Document images with source code
::::
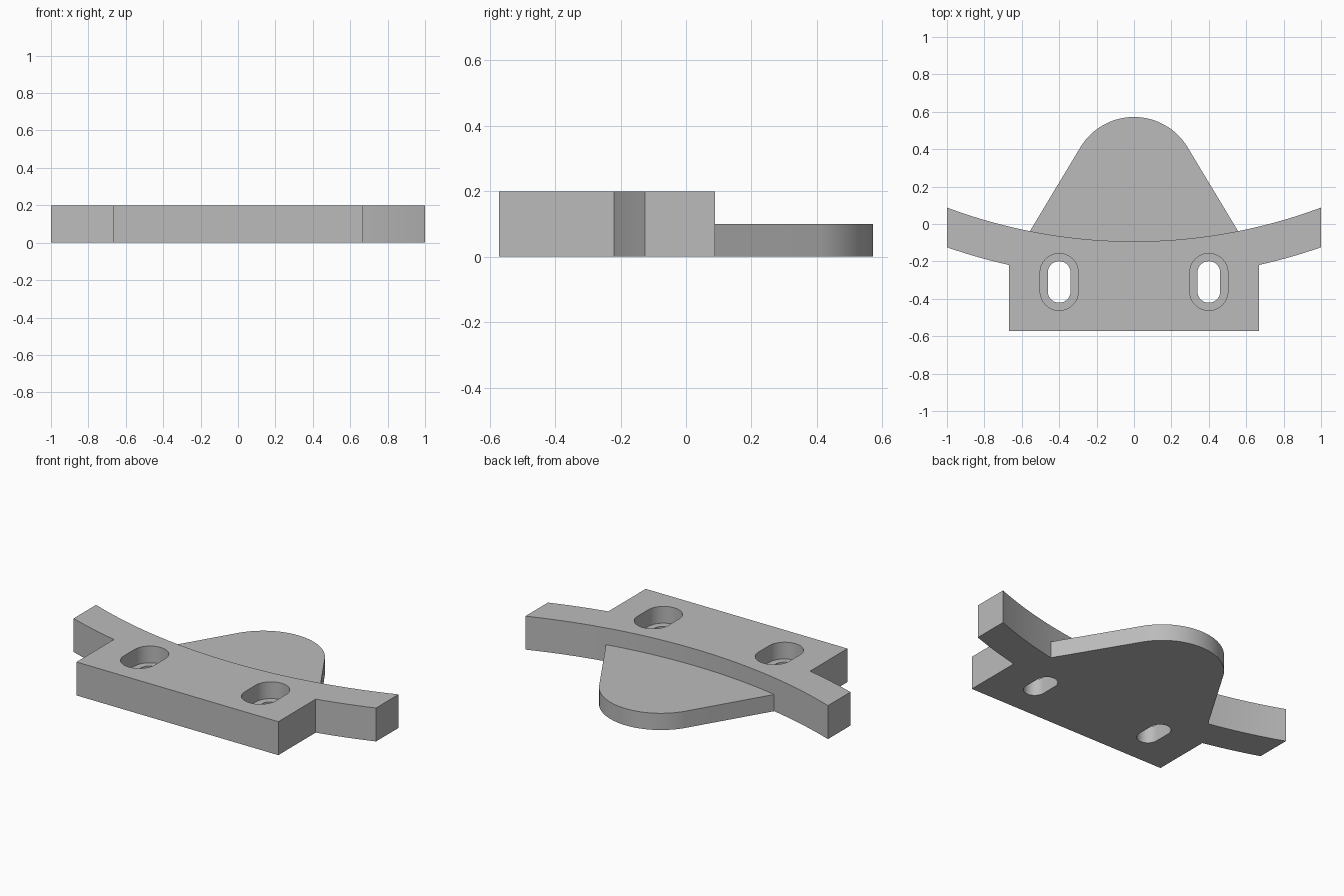
import bpy
import bmesh
from math import sin, cos, asin, radians

cube = bpy.data.objects.get("Cube")
if cube:
    bpy.data.objects.remove(cube, do_unlink=True)

HEIGHT = 0.2
HALF_DEPTH = 0.572
BODY_HALF = 0.667
ARC_Y = 2.76          # shared centre of the two band curves
ARC_BACK = 2.853
ARC_FRONT = 3.053

grey = bpy.data.materials.new("plain_grey")
grey.use_nodes = True
colour = (0.5, 0.5, 0.5, 1)
grey.diffuse_color = colour
grey.node_tree.nodes["Principled BSDF"].inputs["Base Color"].default_value = colour


def arc(cx, cy, r, start, end, steps):
    angles = [start + (end - start) * i / steps for i in range(steps + 1)]
    return [(cx + r * cos(a), cy + r * sin(a)) for a in angles]


def band_arc(r, x0, x1, steps):
    """Arc of the band between two x positions, bulging to the front."""
    down = radians(-90)
    return arc(0, ARC_Y, r, down + asin(x0 / r), down + asin(x1 / r), steps)


def prism(name, outline, z0, z1):
    """Solid made by extruding a closed outline upwards."""
    bm = bmesh.new()
    face = bm.faces.new([bm.verts.new((x, y, z0)) for x, y in outline])
    top = bmesh.ops.extrude_face_region(bm, geom=[face])["geom"]
    verts = [v for v in top if isinstance(v, bmesh.types.BMVert)]
    bmesh.ops.translate(bm, verts=verts, vec=(0, 0, z1 - z0))
    bmesh.ops.recalc_face_normals(bm, faces=bm.faces[:])
    mesh = bpy.data.meshes.new(name)
    bm.to_mesh(mesh)
    bm.free()
    mesh.materials.append(grey)
    obj = bpy.data.objects.new(name, mesh)
    bpy.context.collection.objects.link(obj)
    return obj


def combine(target, other, operation):
    """Apply a boolean and discard the second solid."""
    bpy.ops.object.select_all(action="DESELECT")
    bpy.context.view_layer.objects.active = target
    target.select_set(True)
    mod = target.modifiers.new(operation, "BOOLEAN")
    mod.operation = operation
    mod.solver = "EXACT"
    mod.object = other
    bpy.ops.object.modifier_apply(modifier=mod.name)
    bpy.data.objects.remove(other, do_unlink=True)


def slot(x, y, r, half, z0, z1):
    outline = arc(x, y + half, r, 0, radians(180), 24)
    outline += arc(x, y - half, r, radians(180), radians(360), 24)
    return prism("slot_cutter", outline, z0, z1)


# Mounting block with the curved band and its two wings
outline = band_arc(ARC_BACK, 1, -1, 64)
outline += band_arc(ARC_FRONT, -1, -BODY_HALF, 12)
outline += [(-BODY_HALF, -HALF_DEPTH), (BODY_HALF, -HALF_DEPTH)]
outline += band_arc(ARC_FRONT, BODY_HALF, 1, 12)
bracket = prism("bracket", outline, 0, HEIGHT)

# Thin rounded tongue, its root sunk into the block
nose_r, lean, root_y = 0.335, radians(31), -0.13
nose_y = HALF_DEPTH - nose_r
nose = arc(0, nose_y, nose_r, lean, radians(180) - lean, 48)
root_x = nose[0][0] + (nose[0][1] - root_y) * sin(lean) / cos(lean)
tongue = prism("tongue", nose + [(-root_x, root_y), (root_x, root_y)], 0, HEIGHT / 2)
combine(bracket, tongue, "UNION")

# Counterbored screw slots
for x in (-0.4, 0.4):
    combine(bracket, slot(x, -0.31, 0.061, 0.05, -0.1, 0.3), "DIFFERENCE")
    combine(bracket, slot(x, -0.31, 0.102, 0.05, HEIGHT / 2, 0.3), "DIFFERENCE")

bpy.ops.object.select_all(action="DESELECT")
bracket.select_set(True)
bpy.context.view_layer.objects.active = bracket
bpy.ops.object.shade_smooth_by_angle(angle=radians(30))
::::
WORK TO COMPLETE: Write the entries out in full and exactly, omitting every picture.

OUTPUT BELOW:
import bpy
import bmesh
from math import sin, cos, asin, radians

cube = bpy.data.objects.get("Cube")
if cube:
    bpy.data.objects.remove(cube, do_unlink=True)

HEIGHT = 0.2
HALF_DEPTH = 0.572
BODY_HALF = 0.667
ARC_Y = 2.76          # shared centre of the two band curves
ARC_BACK = 2.853
ARC_FRONT = 3.053

grey = bpy.data.materials.new("plain_grey")
grey.use_nodes = True
colour = (0.5, 0.5, 0.5, 1)
grey.diffuse_color = colour
grey.node_tree.nodes["Principled BSDF"].inputs["Base Color"].default_value = colour


def arc(cx, cy, r, start, end, steps):
    angles = [start + (end - start) * i / steps for i in range(steps + 1)]
    return [(cx + r * cos(a), cy + r * sin(a)) for a in angles]


def band_arc(r, x0, x1, steps):
    """Arc of the band between two x positions, bulging to the front."""
    down = radians(-90)
    return arc(0, ARC_Y, r, down + asin(x0 / r), down + asin(x1 / r), steps)


def prism(name, outline, z0, z1):
    """Solid made by extruding a closed outline upwards."""
    bm = bmesh.new()
    face = bm.faces.new([bm.verts.new((x, y, z0)) for x, y in outline])
    top = bmesh.ops.extrude_face_region(bm, geom=[face])["geom"]
    verts = [v for v in top if isinstance(v, bmesh.types.BMVert)]
    bmesh.ops.translate(bm, verts=verts, vec=(0, 0, z1 - z0))
    bmesh.ops.recalc_face_normals(bm, faces=bm.faces[:])
    mesh = bpy.data.meshes.new(name)
    bm.to_mesh(mesh)
    bm.free()
    mesh.materials.append(grey)
    obj = bpy.data.objects.new(name, mesh)
    bpy.context.collection.objects.link(obj)
    return obj


def combine(target, other, operation):
    """Apply a boolean and discard the second solid."""
    bpy.ops.object.select_all(action="DESELECT")
    bpy.context.view_layer.objects.active = target
    target.select_set(True)
    mod = target.modifiers.new(operation, "BOOLEAN")
    mod.operation = operation
    mod.solver = "EXACT"
    mod.object = other
    bpy.ops.object.modifier_apply(modifier=mod.name)
    bpy.data.objects.remove(other, do_unlink=True)


def slot(x, y, r, half, z0, z1):
    outline = arc(x, y + half, r, 0, radians(180), 24)
    outline += arc(x, y - half, r, radians(180), radians(360), 24)
    return prism("slot_cutter", outline, z0, z1)


# Mounting block with the curved band and its two wings
outline = band_arc(ARC_BACK, 1, -1, 64)
outline += band_arc(ARC_FRONT, -1, -BODY_HALF, 12)
outline += [(-BODY_HALF, -HALF_DEPTH), (BODY_HALF, -HALF_DEPTH)]
outline += band_arc(ARC_FRONT, BODY_HALF, 1, 12)
bracket = prism("bracket", outline, 0, HEIGHT)

# Thin rounded tongue, its root sunk into the block
nose_r, lean, root_y = 0.335, radians(31), -0.13
nose_y = HALF_DEPTH - nose_r
nose = arc(0, nose_y, nose_r, lean, radians(180) - lean, 48)
root_x = nose[0][0] + (nose[0][1] - root_y) * sin(lean) / cos(lean)
tongue = prism("tongue", nose + [(-root_x, root_y), (root_x, root_y)], 0, HEIGHT / 2)
combine(bracket, tongue, "UNION")

# Counterbored screw slots
for x in (-0.4, 0.4):
    combine(bracket, slot(x, -0.31, 0.061, 0.05, -0.1, 0.3), "DIFFERENCE")
    combine(bracket, slot(x, -0.31, 0.102, 0.05, HEIGHT / 2, 0.3), "DIFFERENCE")

bpy.ops.object.select_all(action="DESELECT")
bracket.select_set(True)
bpy.context.view_layer.objects.active = bracket
bpy.ops.object.shade_smooth_by_angle(angle=radians(30))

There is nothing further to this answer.